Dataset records
*** Begin section ***

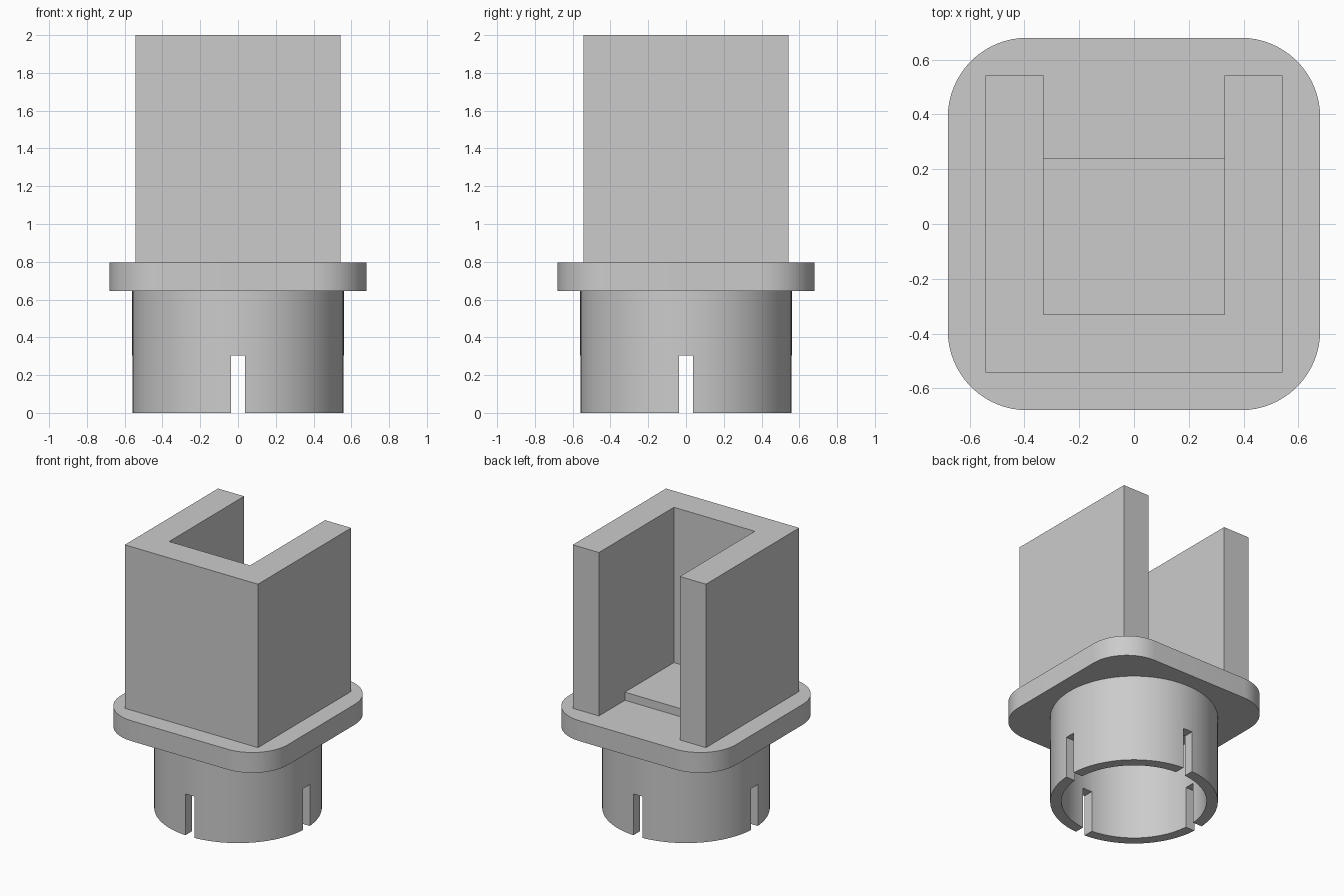
import bpy
import bmesh
from math import cos, sin, pi, radians

cube = bpy.data.objects.get("Cube")
if cube:
    bpy.data.objects.remove(cube, do_unlink=True)

grey = bpy.data.materials.new("plain grey")
grey.use_nodes = True
colour = (0.6, 0.6, 0.6, 1)
grey.diffuse_color = colour
grey.node_tree.nodes["Principled BSDF"].inputs["Base Color"].default_value = colour


def prism(name, outline, z0, z1):
    """Extrude a counter-clockwise outline from z0 up to z1."""
    bm = bmesh.new()
    base = bm.faces.new([bm.verts.new((x, y, z0)) for x, y in outline])
    top = bmesh.ops.extrude_face_region(bm, geom=[base])["geom"]
    bmesh.ops.translate(bm, vec=(0, 0, z1 - z0),
                        verts=[v for v in top if isinstance(v, bmesh.types.BMVert)])
    bmesh.ops.recalc_face_normals(bm, faces=bm.faces)
    mesh = bpy.data.meshes.new(name)
    bm.to_mesh(mesh)
    bm.free()
    mesh.materials.append(grey)
    ob = bpy.data.objects.new(name, mesh)
    bpy.context.collection.objects.link(ob)
    return ob


def box(x0, x1, y0, y1):
    return [(x0, y0), (x1, y0), (x1, y1), (x0, y1)]


def circle(radius, n=96):
    return [(radius * cos(2 * pi * i / n), radius * sin(2 * pi * i / n)) for i in range(n)]


def rounded_square(half, radius, steps=16):
    pts = []
    for corner, (sx, sy) in enumerate([(1, 1), (-1, 1), (-1, -1), (1, -1)]):
        for i in range(steps + 1):
            a = (corner + i / steps) * pi / 2
            pts.append((sx * (half - radius) + radius * cos(a),
                        sy * (half - radius) + radius * sin(a)))
    return pts


def cut(target, cutter):
    mod = target.modifiers.new("cut", "BOOLEAN")
    mod.operation = "DIFFERENCE"
    mod.solver = "EXACT"
    mod.object = cutter
    bpy.context.view_layer.objects.active = target
    bpy.ops.object.modifier_apply(modifier=mod.name)
    bpy.data.objects.remove(cutter, do_unlink=True)


def smooth(ob):
    bpy.ops.object.select_all(action="DESELECT")
    ob.select_set(True)
    bpy.context.view_layer.objects.active = ob
    bpy.ops.object.shade_smooth_by_angle(angle=radians(30))


FLANGE_BOTTOM, FLANGE_TOP = 0.645, 0.795
WALL, INNER = 0.543, 0.33

# Hollow round plug with four slots at its open lower end
plug = prism("plug_tube", circle(0.56), 0, FLANGE_BOTTOM)
cut(plug, prism("bore", circle(0.485), -0.1, FLANGE_BOTTOM - 0.001))
slot = 0.038
cut(plug, prism("slot_x", box(-1, 1, -slot, slot), -0.1, 0.305))
cut(plug, prism("slot_y", box(-slot, slot, -1, 1), -0.1, 0.305))
smooth(plug)

# Flange plate with rounded corners
flange = prism("flange", rounded_square(0.68, 0.29), FLANGE_BOTTOM, FLANGE_TOP)
smooth(flange)

# U-shaped channel, open at the back
channel = [(-WALL, -WALL), (WALL, -WALL), (WALL, WALL), (INNER, WALL),
           (INNER, -INNER), (-INNER, -INNER), (-INNER, WALL), (-WALL, WALL)]
prism("channel_walls", channel, FLANGE_TOP, 2)

# Low raised step on the channel floor
prism("floor_step", box(-INNER, INNER, -INNER, 0.24), FLANGE_TOP, FLANGE_TOP + 0.06)
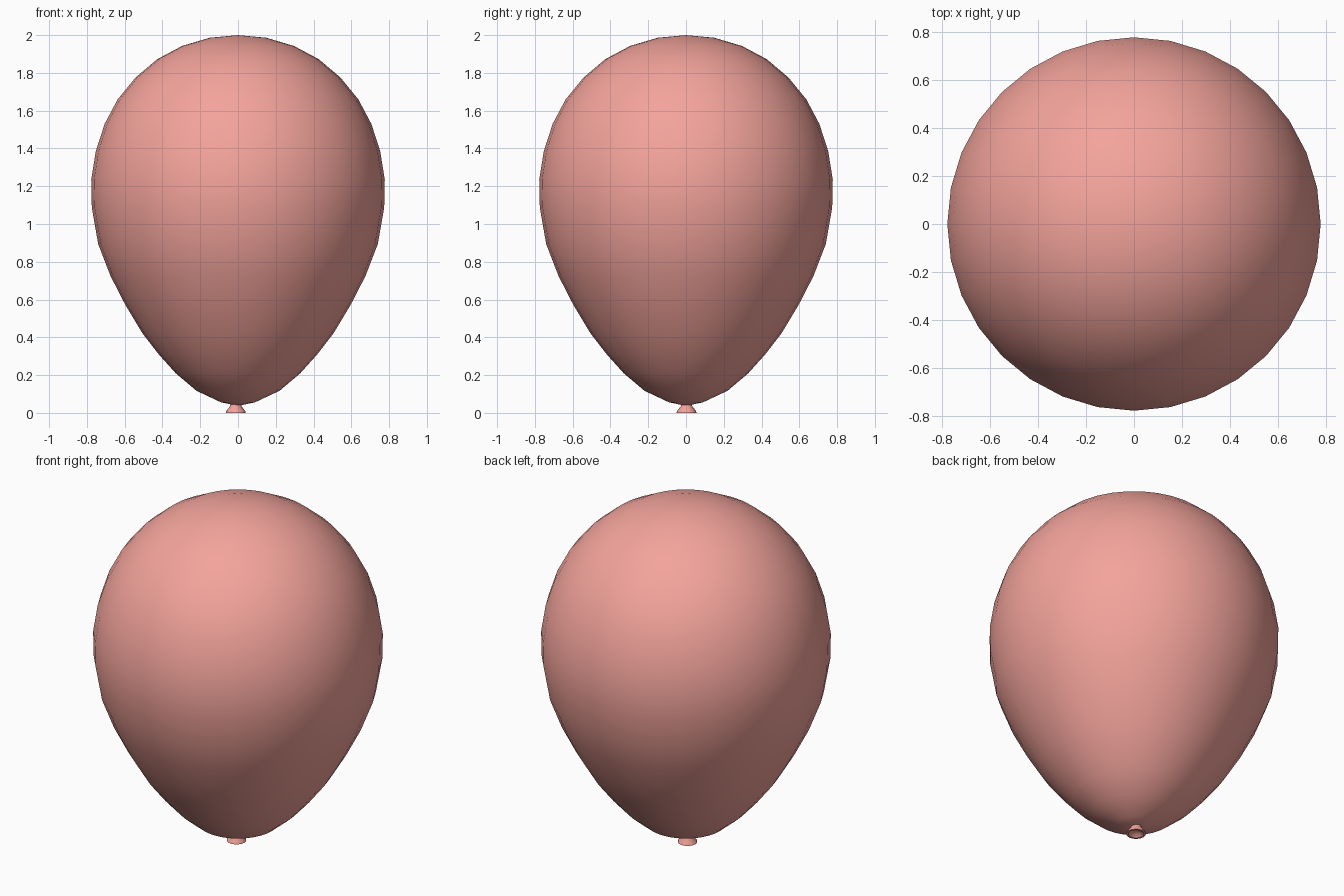
import bpy, bmesh
from math import cos, sin, tau

if "Cube" in bpy.data.objects:
    bpy.data.objects.remove(bpy.data.objects["Cube"])

rubber = bpy.data.materials.new("pink_rubber")
rubber.diffuse_color = (0.9, 0.37, 0.33, 1)
rubber.use_nodes = True
rubber.node_tree.nodes["Principled BSDF"].inputs["Base Color"].default_value = rubber.diffuse_color


def lathe(name, profile, sides, centre=(0, 0)):
    """Spin (radius, z) points around z; a radius of 0 makes a pole."""
    bm = bmesh.new()
    rings = []
    for r, z in profile:
        if r == 0:
            rings.append([bm.verts.new((0, 0, z))] * sides)
        else:
            rings.append([bm.verts.new((r * cos(tau * i / sides), r * sin(tau * i / sides), z))
                          for i in range(sides)])
    for low, high in zip(rings, rings[1:]):
        for i in range(sides):
            j = (i + 1) % sides
            bm.faces.new(dict.fromkeys((low[i], low[j], high[j], high[i])))
    bmesh.ops.recalc_face_normals(bm, faces=bm.faces)
    mesh = bpy.data.meshes.new(name)
    bm.to_mesh(mesh)
    bm.free()
    mesh.materials.append(rubber)
    obj = bpy.data.objects.new(name, mesh)
    obj.location = (*centre, 0)
    bpy.context.collection.objects.link(obj)
    bpy.ops.object.select_all(action='DESELECT')
    obj.select_set(True)
    bpy.context.view_layer.objects.active = obj
    bpy.ops.object.shade_smooth_by_angle(angle=0.7)
    return obj


# Inflated body
lathe("balloon_body", [
    (0, 0.037), (0.09, 0.056), (0.22, 0.117), (0.33, 0.21), (0.418, 0.308),
    (0.505, 0.42), (0.597, 0.573), (0.675, 0.725), (0.74, 0.893),
    (0.774, 1.087), (0.777, 1.235), (0.753, 1.385), (0.706, 1.53),
    (0.637, 1.66), (0.541, 1.777), (0.427, 1.873), (0.295, 1.943),
    (0.15, 1.986), (0, 2.0)], 32)

# Flared neck with a shallow recess underneath
lathe("balloon_neck", [
    (0, 0.02), (0.025, 0.015), (0.042, 0.0), (0.053, 0.0), (0.05, 0.01),
    (0.03, 0.036), (0.028, 0.048)], 16, (-0.012, 0.003))
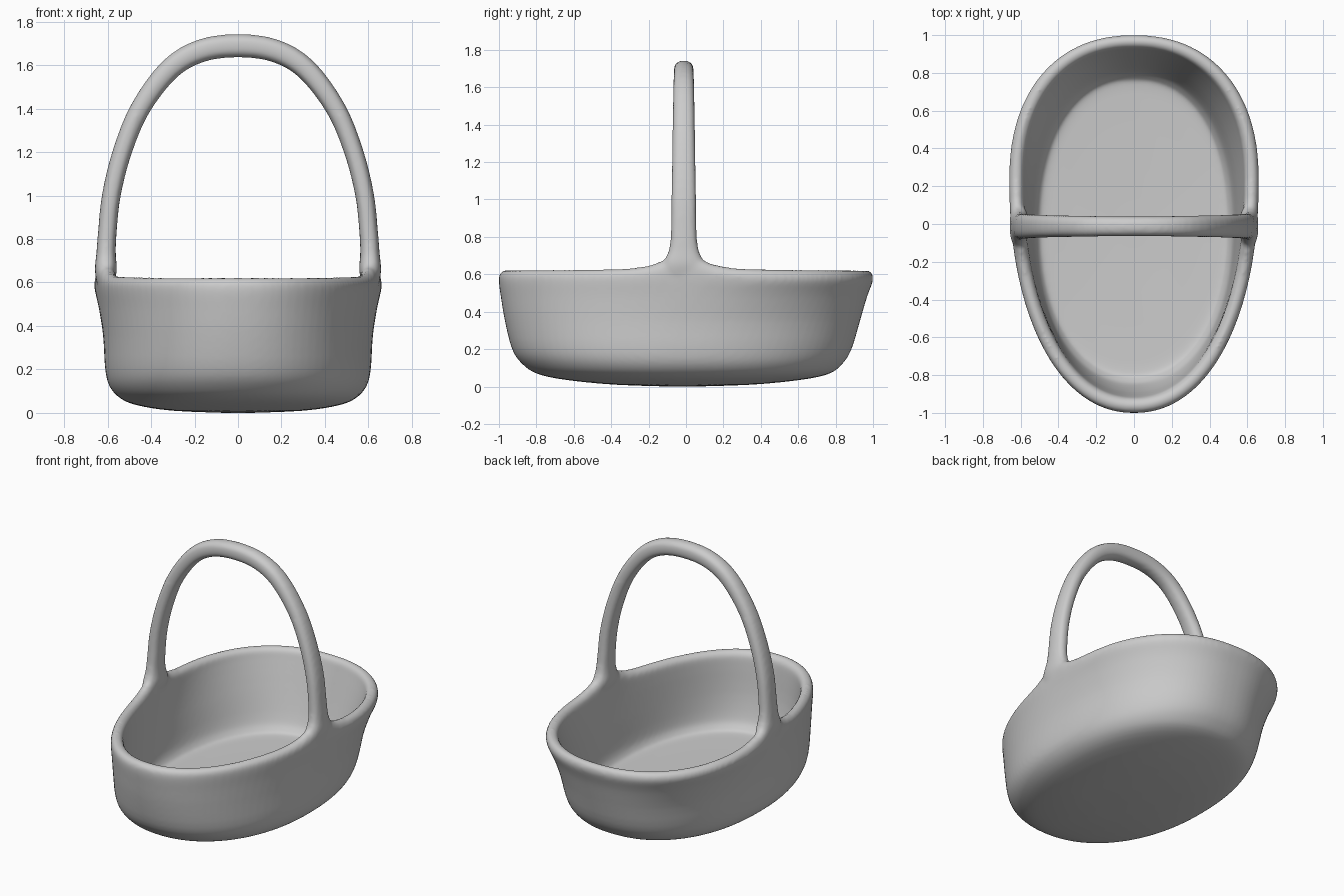
import bpy, bmesh, math
from mathutils import Vector

if "Cube" in bpy.data.objects:
    bpy.data.objects.remove(bpy.data.objects["Cube"])

bm = bmesh.new()
SEG = 96


def bridge(rings):
    """Skin a list of equal point loops and cap both ends."""
    loops = [[bm.verts.new(p) for p in r] for r in rings]
    n = len(loops[0])
    for a, b in zip(loops, loops[1:]):
        for i in range(n):
            j = (i + 1) % n
            bm.faces.new((a[i], a[j], b[j], b[i]))
    bm.faces.new(loops[0][::-1])
    bm.faces.new(loops[-1])


def spow(v, e):
    return math.copysign(abs(v) ** e, v)


def catmull(rows, steps):
    """Smoothly resample rows of numbers."""
    out = []
    for i in range(len(rows) - 1):
        p = [rows[max(0, min(len(rows) - 1, i + k))] for k in (-1, 0, 1, 2)]
        for s in range(steps):
            t = s / steps
            out.append([0.5 * (2 * b + (c - a) * t + (2*a - 5*b + 4*c - d) * t * t
                               + (3*b - a - 3*c + d) * t ** 3) for a, b, c, d in zip(*p)])
    return out + [list(rows[-1])]


# Basket section: height, half width, widest y, front y, back y
section = [
    (0.000, 0.06, -0.02, -0.09, 0.05),
    (0.010, 0.30, -0.02, -0.38, 0.35),
    (0.034, 0.46, -0.02, -0.63, 0.60),
    (0.066, 0.54, -0.02, -0.79, 0.76),
    (0.120, 0.590, -0.02, -0.875, 0.835),
    (0.200, 0.611, -0.01, -0.93, 0.885),
    (0.350, 0.620, 0.05, -0.968, 0.93),
    (0.480, 0.640, 0.15, -0.99, 0.968),
    (0.565, 0.660, 0.23, -1.001, 0.999),
    (0.604, 0.655, 0.23, -0.994, 0.994),
    (0.623, 0.622, 0.23, -0.962, 0.967),
    (0.604, 0.590, 0.23, -0.930, 0.937),
    (0.560, 0.580, 0.22, -0.915, 0.922),
    (0.350, 0.550, 0.08, -0.89, 0.86),
    (0.200, 0.530, 0.0, -0.855, 0.81),
    (0.145, 0.508, -0.02, -0.82, 0.775),
    (0.122, 0.46, -0.02, -0.75, 0.705),
    (0.110, 0.10, -0.02, -0.15, 0.11),
]
rings = []
for z, a, yc, yf, yb in catmull(section, 3):
    ring = []
    for k in range(SEG):
        t = 2 * math.pi * k / SEG
        c, s = math.cos(t), math.sin(t)
        e = 2 / 2.25 if s > 0 else 2 / 2.15
        y = yc + spow(s, e) * ((yb - yc) if s > 0 else (yc - yf))
        # rim swells up towards the handle
        lift = 0.10 / (1 + ((y + 0.015) / 0.13) ** 2) ** 1.3
        lift *= max(0, min(1, (z - 0.45) / 0.17)) ** 2
        ring.append((a * spow(c, e), y, z + lift))
    rings.append(ring)
bridge(rings)

# Handle: x, z, half thickness, half width along y
half = [
    (0.611, 0.54, 0.015, 0.06),
    (0.610, 0.60, 0.040, 0.10),
    (0.608, 0.66, 0.051, 0.108),
    (0.607, 0.73, 0.045, 0.080),
    (0.602, 0.82, 0.043, 0.070),
    (0.583, 1.00, 0.043, 0.067),
    (0.533, 1.20, 0.044, 0.063),
    (0.450, 1.40, 0.046, 0.060),
    (0.315, 1.580, 0.050, 0.057),
    (0.170, 1.666, 0.053, 0.054),
]
path = half + [(0, 1.689, 0.054, 0.053)] + [(-x, z, r, w) for x, z, r, w in half[::-1]]
path = catmull(path, 4)
rings = []
for i, (x, z, r, w) in enumerate(path):
    a, b = path[max(0, i - 1)], path[min(len(path) - 1, i + 1)]
    d = Vector((b[0] - a[0], 0, b[1] - a[1])).normalized()
    n = Vector((d.z, 0, -d.x))
    ring = []
    for k in range(24):
        t = 2 * math.pi * k / 24
        ring.append(Vector((x, -0.012, z)) + n * r * spow(math.cos(t), 0.8)
                    + Vector((0, w * spow(math.sin(t), 0.8), 0)))
    rings.append(ring)
bridge(rings)

bmesh.ops.recalc_face_normals(bm, faces=bm.faces)
mesh = bpy.data.meshes.new("basket")
bm.to_mesh(mesh)
bm.free()
basket = bpy.data.objects.new("basket", mesh)
bpy.context.collection.objects.link(basket)

# Fuse handle and bowl into one soft moulded skin
remesh = basket.modifiers.new("fuse", 'REMESH')
remesh.mode = 'VOXEL'
remesh.voxel_size = 0.012
remesh.use_smooth_shade = True
soften = basket.modifiers.new("soften", 'SMOOTH')
soften.factor = 0.5
soften.iterations = 10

*** End section ***

Exercise directions:
All lines from the start of the entries through the one with "colour = (0.6, 0.6, 0.6, 1)" are to be output exactly; omit the pictures.

Answer to the problem:
import bpy
import bmesh
from math import cos, sin, pi, radians

cube = bpy.data.objects.get("Cube")
if cube:
    bpy.data.objects.remove(cube, do_unlink=True)

grey = bpy.data.materials.new("plain grey")
grey.use_nodes = True
colour = (0.6, 0.6, 0.6, 1)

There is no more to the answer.